At the end of the 19th century, Hamilton’s quaternions already constituted a valid alternative to the Gibbs and Heaviside formalism to represent the algebra of three-dimensional space. But a black cloud loomed on the horizon: the fact that the square of the bases of the quaternions was negative. Maxwell noted that, since kinetic energy is a quadratic form, expressing it with quaternions, would have resulted a negative quantity: unacceptable!

Furthermore, a further step occurred in 1908 when Minkowski, to express the calculations of the newborn theory of relativity, preferred to extend the Gibbs trivectors rather than use the quaternion formalism, which he considered too restrictive in the expression of the Lorentz boost.

It is interesting to note that this difficulty lies in the fact that the square of the bases of the quaternions is negative: the same difficulty highlighted by Maxwell years earlier.

A further nail on the coffin of the quaterions was placed in 1927, when the formalism of the newborn quantum mechanics was born, which formalized the evolution of the wave function with a complex spinor.
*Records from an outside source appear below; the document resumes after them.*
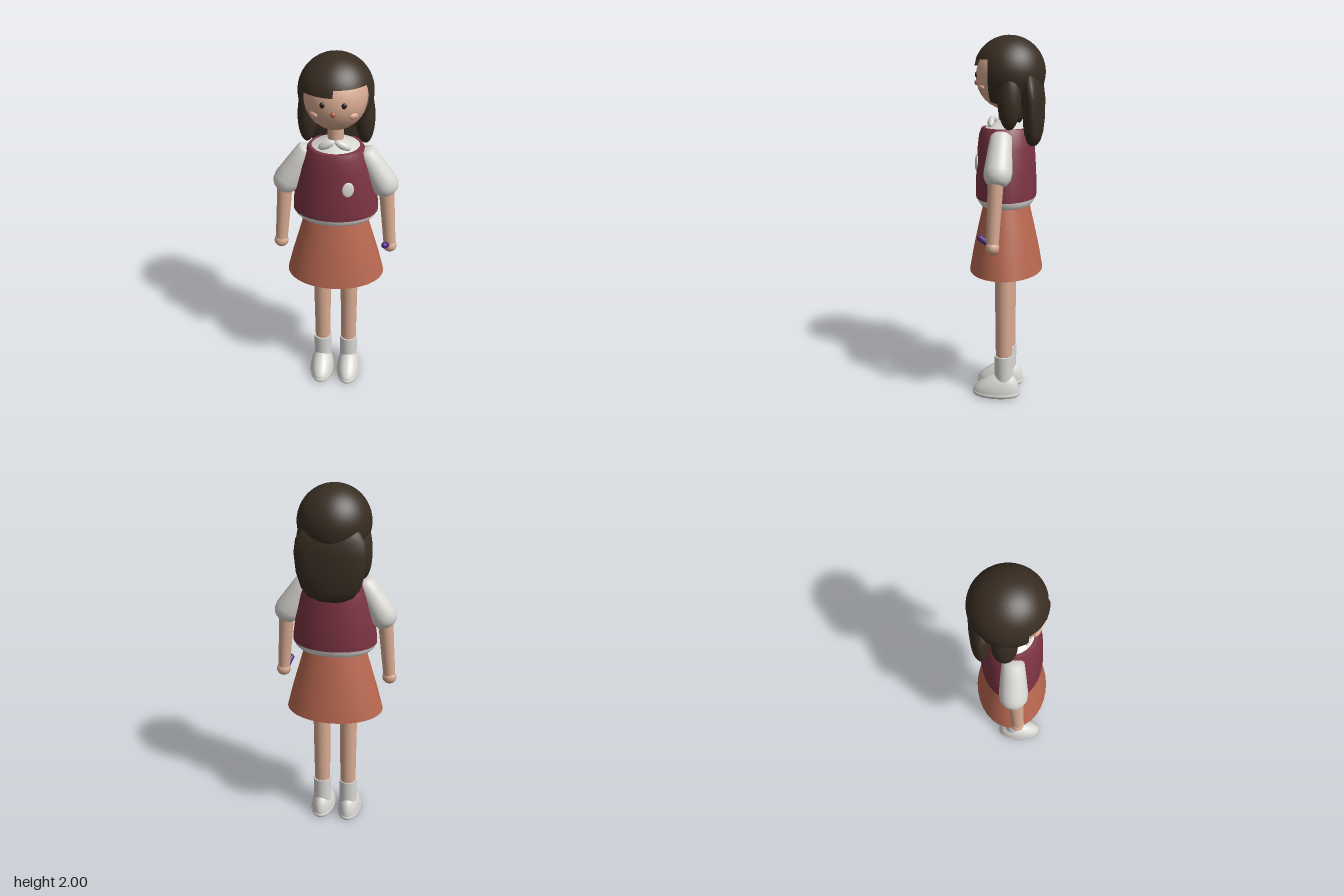
import * as THREE from 'three';

const mat = (name, color) => Object.assign(new THREE.MeshStandardMaterial({ color }), { name });

export function createModel() {
  const model = new THREE.Group();
  model.name = 'girl';
  const skin = mat('skin', 0xd9ab92);
  const hair = mat('dark brown hair', 0x392d22);
  hair.side = THREE.DoubleSide;
  const white = mat('white cloth', 0xd9d7d3);
  const wine = mat('wine red vest', 0x7c3442);
  const rust = mat('rust skirt', 0xb96850);
  const blush = mat('blush', 0xdba48c);
  const rose = mat('rose nose', 0xb4604f);
  const dark = mat('eye brown', 0x2a201b);
  const purple = mat('purple', 0x4c2a82);

  const add = (name, geo, material, x = 0, y = 0, z = 0, parent = model) => {
    const m = new THREE.Mesh(geo, material);
    m.name = name;
    m.position.set(x, y, z);
    parent.add(m);
    return m;
  };
  const ball = (name, material, pos, r, parent = model) =>
    add(name, new THREE.SphereGeometry(1, 24, 16).scale(...r), material, ...pos, parent);

  // Skin over elliptical rings [y, rx, rz, cz], bottom to top; a repeated ring makes a sharp edge
  const loft = (rings, n = 32) => {
    const pos = [], idx = [];
    rings.forEach(([y, rx, rz, cz = 0], i) => {
      for (let j = 0; j < n; j++) {
        const a = (j / n) * Math.PI * 2;
        pos.push(Math.sin(a) * rx, y, Math.cos(a) * rz + cz);
        if (i + 1 < rings.length) {
          const k = i * n + j, l = i * n + ((j + 1) % n);
          idx.push(k, l, k + n, l, l + n, k + n);
        }
      }
    });
    const g = new THREE.BufferGeometry();
    g.setAttribute('position', new THREE.Float32BufferAttribute(pos, 3));
    g.setIndex(idx);
    g.computeVertexNormals();
    return g;
  };

  // Places a part built along +y so that it starts at a and points to b
  const aim = (mesh, a, b) => {
    const from = new THREE.Vector3(...a), dir = new THREE.Vector3(...b).sub(from).normalize();
    mesh.position.copy(from);
    mesh.quaternion.setFromUnitVectors(new THREE.Vector3(0, 1, 0), dir);
    return mesh;
  };

  // Clothes on the body
  add('skirt', loft([
    [0.75, 0, 0], [0.745, 0.262, 0.19], [0.745, 0.262, 0.19], [0.745, 0.27, 0.2], [0.745, 0.27, 0.2],
    [0.87, 0.238, 0.178], [1.0, 0.2, 0.15], [1.13, 0.163, 0.12],
  ]), rust);
  add('shirtHem', loft([
    [1.115, 0, 0], [1.115, 0.2, 0.138], [1.115, 0.2, 0.138], [1.135, 0.218, 0.152], [1.16, 0.22, 0.154],
  ]), white);
  add('vest', loft([
    [1.155, 0, 0], [1.155, 0.228, 0.162], [1.155, 0.228, 0.162], [1.2, 0.226, 0.164], [1.3, 0.212, 0.16],
    [1.42, 0.186, 0.153], [1.49, 0.162, 0.145], [1.525, 0.14, 0.132], [1.525, 0.14, 0.132], [1.53, 0, 0],
  ]), wine);
  add('shirtYoke', loft([[1.515, 0.139, 0.128], [1.535, 0.11, 0.1], [1.55, 0.06, 0.06], [1.565, 0.045, 0.045], [1.565, 0, 0]]), white);
  const badge = ball('badge', white, [0.075, 1.345, 0.15], [0.031, 0.041, 0.008]);
  badge.rotation.set(-0.08, 0.28, 0);

  // Head
  add('neck', new THREE.CylinderGeometry(0.04, 0.042, 0.16, 24), skin, 0, 1.59, 0);
  ball('face', skin, [0, 1.79, 0], [0.16, 0.17, 0.16]);
  ball('nose', rose, [0, 1.757, 0.158], [0.014, 0.014, 0.012]);

  // Hair cap: back shell, then a stepped fringe, lower on the right
  const R = 0.189, cy = 1.811, cz = -0.017;
  const back = new THREE.SphereGeometry(R, 48, 32, 0, Math.PI * 2, Math.acos(0.09 / R), Math.PI).rotateX(Math.PI / 2);
  add('hairCap', back, hair, 0, cy, cz);
  const fringe = (name, phi, drop) => add(name,
    new THREE.SphereGeometry(R, 24, 20, phi, Math.PI / 2, 0, Math.acos(drop / R)), hair, 0, cy, cz);
  fringe('rightFringe', 0, 0.032);
  fringe('leftFringe', Math.PI / 2, 0.068);
  add('backHair', loft([
    [1.43, 0, 0, -0.142], [1.435, 0.07, 0.025, -0.142], [1.455, 0.115, 0.04, -0.142], [1.5, 0.15, 0.05, -0.145],
    [1.58, 0.174, 0.056, -0.148], [1.68, 0.184, 0.058, -0.146], [1.75, 0.175, 0.055, -0.14],
    [1.82, 0.13, 0.04, -0.13], [1.86, 0, 0, -0.12],
  ]), hair);

  // Shoe upper: a ball with a flat base that slopes down to the toe
  const shoe = new THREE.SphereGeometry(1, 32, 24);
  const p = shoe.attributes.position;
  for (let i = 0; i < p.count; i++) {
    const t = p.getZ(i);
    p.setXYZ(i, p.getX(i) * 0.068, Math.max(0, p.getY(i)) * 0.125 * (0.86 - 0.37 * t), t * 0.133);
  }
  shoe.computeVertexNormals();
  const sole = loft([
    [0, 0, 0], [0, 0.062, 0.128], [0, 0.062, 0.128], [0.01, 0.071, 0.137], [0.022, 0.071, 0.137], [0.03, 0.064, 0.13], [0.03, 0, 0],
  ]);
  const sleeve = loft([
    [-0.005, 0, 0], [0, 0.035, 0.04], [0.015, 0.05, 0.055], [0.08, 0.058, 0.062], [0.16, 0.067, 0.069],
    [0.21, 0.073, 0.073], [0.245, 0.069, 0.069], [0.27, 0.055, 0.055], [0.282, 0.038, 0.038], [0.282, 0, 0],
  ]);

  // Paired parts
  for (const s of [1, -1]) {
    const side = s > 0 ? 'left' : 'right';
    ball(side + 'Eye', dark, [s * 0.052, 1.8, 0.149], [0.013, 0.015, 0.009]);
    const cheek = ball(side + 'Cheek', blush, [s * 0.097, 1.736, 0.115], [0.025, 0.016, 0.012]);
    cheek.rotation.y = s * 0.65;
    const collar = ball(side + 'Collar', white, [s * 0.042, 1.557, 0.075], [0.045, 0.021, 0.018]);
    collar.rotation.set(-0.5, s * 0.3, -s * 0.4);
    const lock = ball(side + 'HairLock', hair, [s * 0.143, 1.685, -0.035], [0.053, 0.16, 0.062]);
    lock.rotation.z = s * 0.05;

    aim(add(side + 'Sleeve', sleeve, white), [s * 0.145, 1.505, 0.005], [s * 0.285, 1.265, 0.008]);
    const arm = new THREE.CylinderGeometry(0.033, 0.041, 0.34, 24).translate(0, 0.17, 0);
    aim(add(side + 'Arm', arm, skin), [s * 0.267, 1.3, 0.015], [s * 0.297, 0.96, 0.03]);
    ball(side + 'Hand', skin, [s * 0.299, 0.94, 0.03], [0.039, 0.038, 0.036]);

    add(side + 'Leg', new THREE.CylinderGeometry(0.05, 0.045, 0.6, 28), skin, s * 0.077, 0.5, 0.004);
    add(side + 'Sock', new THREE.CylinderGeometry(0.053, 0.051, 0.16, 28), white, s * 0.078, 0.165, 0.005);
    add(side + 'Shoe', shoe, white, s * 0.081, 0.022, 0.048);
    add(side + 'Sole', sole, white, s * 0.081, 0, 0.048);
  }

  // Small rod held in the left hand
  const rod = new THREE.CapsuleGeometry(0.017, 0.075, 8, 16).translate(0, 0.0375, 0);
  aim(add('handRod', rod, purple), [0.287, 0.945, 0.035], [0.27, 0.983, 0.1]);

  return model;
}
And that’s a real shame, considering that spinors are very close relatives of quaternions!

In short, it was true that quaternions were just a three-dimensional extension of complex numbers that simplified rotations in space, but they weren’t enough to fully describe physical space.